We chatted with Chaon about the infidelity of writers, the value of insomnia, and real zombies.
CLARE STEIN: Stay Awake is your first collection of short stories to be published in 11 years, since Among the Missing in 2001. I’ve heard you say that if a novel is like a wife, and short stories are like high school girlfriends. How was the transition back to your high school girlfriends?
DAN CHAON: Well, it was kind of like I was cheating the whole time, in some way. I went back and forth between writing the novels and sort of sneaking out to work on stories occasionally. These stories were written over the last 10 years or so, as I was taking breaks from the novels I’ve written.
STEIN: There’s a note of mystery to any short story, because the full context is withheld from the reader, in a sense. Do you think it’s easier to write a mysterious and eerie short story than a novel with that same tone?
CHAON: Probably. A novel requires a certain kind of world building and also a certain kind of closure, ultimately. Whereas with a short story you have this sense that there are hinges that the reader doesn’t see. I would say that all short stories have mystery naturally built into them.
STEIN: I know that the stories in Stay Awake focus on the moments after tragedy or major trauma. In most of those cases, did you invent those tragedies or are they based off of real happenings that you’ve heard about or experienced?
CHAON: There’s a bit of both. I’m certainly very influenced by what you would call “contemporary headline horror,” stuff that is true crime or for one reason or another catches our attention in the media, those strange cases that we end up obsessing about. I’m always influenced by weird anecdotes and news. And, you know, lastly, probably things that have happened to me in my own life.
STEIN: Why are you drawn to the moments after the trauma?
CHAON: I guess I’m curious about how people process grief and how they process loss. And I’m also interested in the ways in which an event can have long-reaching consequences and a life over the course of years.

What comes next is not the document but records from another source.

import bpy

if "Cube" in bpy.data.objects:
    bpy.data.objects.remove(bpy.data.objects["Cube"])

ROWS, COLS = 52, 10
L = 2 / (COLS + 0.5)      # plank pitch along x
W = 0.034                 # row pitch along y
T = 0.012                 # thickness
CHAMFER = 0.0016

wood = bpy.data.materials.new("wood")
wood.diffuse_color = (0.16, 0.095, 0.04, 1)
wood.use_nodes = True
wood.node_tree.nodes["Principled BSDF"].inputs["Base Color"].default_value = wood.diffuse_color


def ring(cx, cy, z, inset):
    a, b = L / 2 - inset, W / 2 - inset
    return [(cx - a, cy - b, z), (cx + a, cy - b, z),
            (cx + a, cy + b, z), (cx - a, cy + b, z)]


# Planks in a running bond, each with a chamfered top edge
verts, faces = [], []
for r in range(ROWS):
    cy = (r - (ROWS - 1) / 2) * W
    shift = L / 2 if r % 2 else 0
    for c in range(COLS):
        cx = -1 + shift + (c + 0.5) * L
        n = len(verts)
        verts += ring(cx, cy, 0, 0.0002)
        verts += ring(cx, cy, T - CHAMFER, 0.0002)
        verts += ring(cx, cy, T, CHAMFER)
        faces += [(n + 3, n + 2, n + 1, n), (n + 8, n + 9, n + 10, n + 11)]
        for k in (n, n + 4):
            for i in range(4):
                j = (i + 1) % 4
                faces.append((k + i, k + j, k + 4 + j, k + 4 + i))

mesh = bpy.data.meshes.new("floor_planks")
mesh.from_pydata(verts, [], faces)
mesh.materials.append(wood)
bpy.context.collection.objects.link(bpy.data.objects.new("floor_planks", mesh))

STEIN: Do you think that your characters deal well with tragedy and grief?
CHAON: [laughs] I love that question. I don’t think anybody deals well with tragedy or grief, but maybe my characters are particularly bad at it. Which is why I love them.
STEIN: The stories are at times so eerie that they’re on the cusp of being supernatural. You’ve quoted Peter Straub before to describe your writing as ghost stories in which the ghost never appears. Would you ever consider including an actual ghost?

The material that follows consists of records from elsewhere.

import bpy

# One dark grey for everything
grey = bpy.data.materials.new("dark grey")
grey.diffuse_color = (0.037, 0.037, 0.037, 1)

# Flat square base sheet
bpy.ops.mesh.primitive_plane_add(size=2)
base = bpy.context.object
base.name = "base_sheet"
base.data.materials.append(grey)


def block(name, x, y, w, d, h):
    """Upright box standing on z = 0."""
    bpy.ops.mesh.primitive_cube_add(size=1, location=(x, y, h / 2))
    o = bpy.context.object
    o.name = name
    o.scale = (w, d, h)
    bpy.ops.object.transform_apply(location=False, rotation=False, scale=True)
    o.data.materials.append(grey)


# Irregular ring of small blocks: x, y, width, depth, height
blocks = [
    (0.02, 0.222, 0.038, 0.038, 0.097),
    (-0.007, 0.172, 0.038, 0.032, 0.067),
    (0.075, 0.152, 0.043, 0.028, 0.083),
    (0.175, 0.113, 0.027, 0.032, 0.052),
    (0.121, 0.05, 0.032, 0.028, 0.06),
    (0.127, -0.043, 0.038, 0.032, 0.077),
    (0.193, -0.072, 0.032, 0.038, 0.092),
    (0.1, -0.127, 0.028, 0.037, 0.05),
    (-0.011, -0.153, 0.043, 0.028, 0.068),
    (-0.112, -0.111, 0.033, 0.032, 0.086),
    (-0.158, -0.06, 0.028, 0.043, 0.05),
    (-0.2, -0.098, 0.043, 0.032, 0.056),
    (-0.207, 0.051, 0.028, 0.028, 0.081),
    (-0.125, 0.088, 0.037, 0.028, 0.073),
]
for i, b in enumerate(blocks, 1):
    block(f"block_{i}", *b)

CHAON: Yeah, I’m sort of moving in that direction a little bit. I actually did a story for an anthology called 21st Century Dead—that’s a new anthology of zombie stories—and when the editor contacted me, he said, “They have to be real zombies, they can’t be metaphorical zombies.” So I did manage to write a story in which there are real supernatural zombies. I’m pretty happy about that.
STEIN: How do you find the time to do all of this writing? I imagine that since you’ve been writing these stories over a period of 10 years, you were working for a lot of that time. Is “Stay Awake” also a personal mantra for you?
CHAON: Yeah, definitely. I guess I’ve been blessed with insomnia because I do a lot of my writing at night. Because I don’t sleep as much as I probably should, I have that extra time to write weird stories and think odd thoughts.
STEIN: How many hours a night do you sleep, on average?
CHAON: Four to six, probably.
STEIN: Do you think the fact that you’re usually writing at night affects the tone of your stories?
CHAON: I suspect that it does. I love to write when I feel like everybody else is asleep and when I feel like the world is kind of empty in some ways. I find, oddly enough, that I write about loneliness and isolation a lot.
STEIN: The ideas of fate and independent choice have been recurring themes in your writing. Have your thoughts on that matter evolved over the course of your writing career?
CHAON: I suspect that they evolve depending on my mood rather than a sort of global evolution. I feel like I go back and forth between being fairly fatalistic and really more hopeful about the possibilities of things changing. And will see how that goes in this election cycle. That will probably strongly affect how fatalistic I am.
DAN CHAON’S STAY AWAKE IS OUT TODAY. FOR MORE ON THE AUTHOR, VISIT HIS WEBSITE.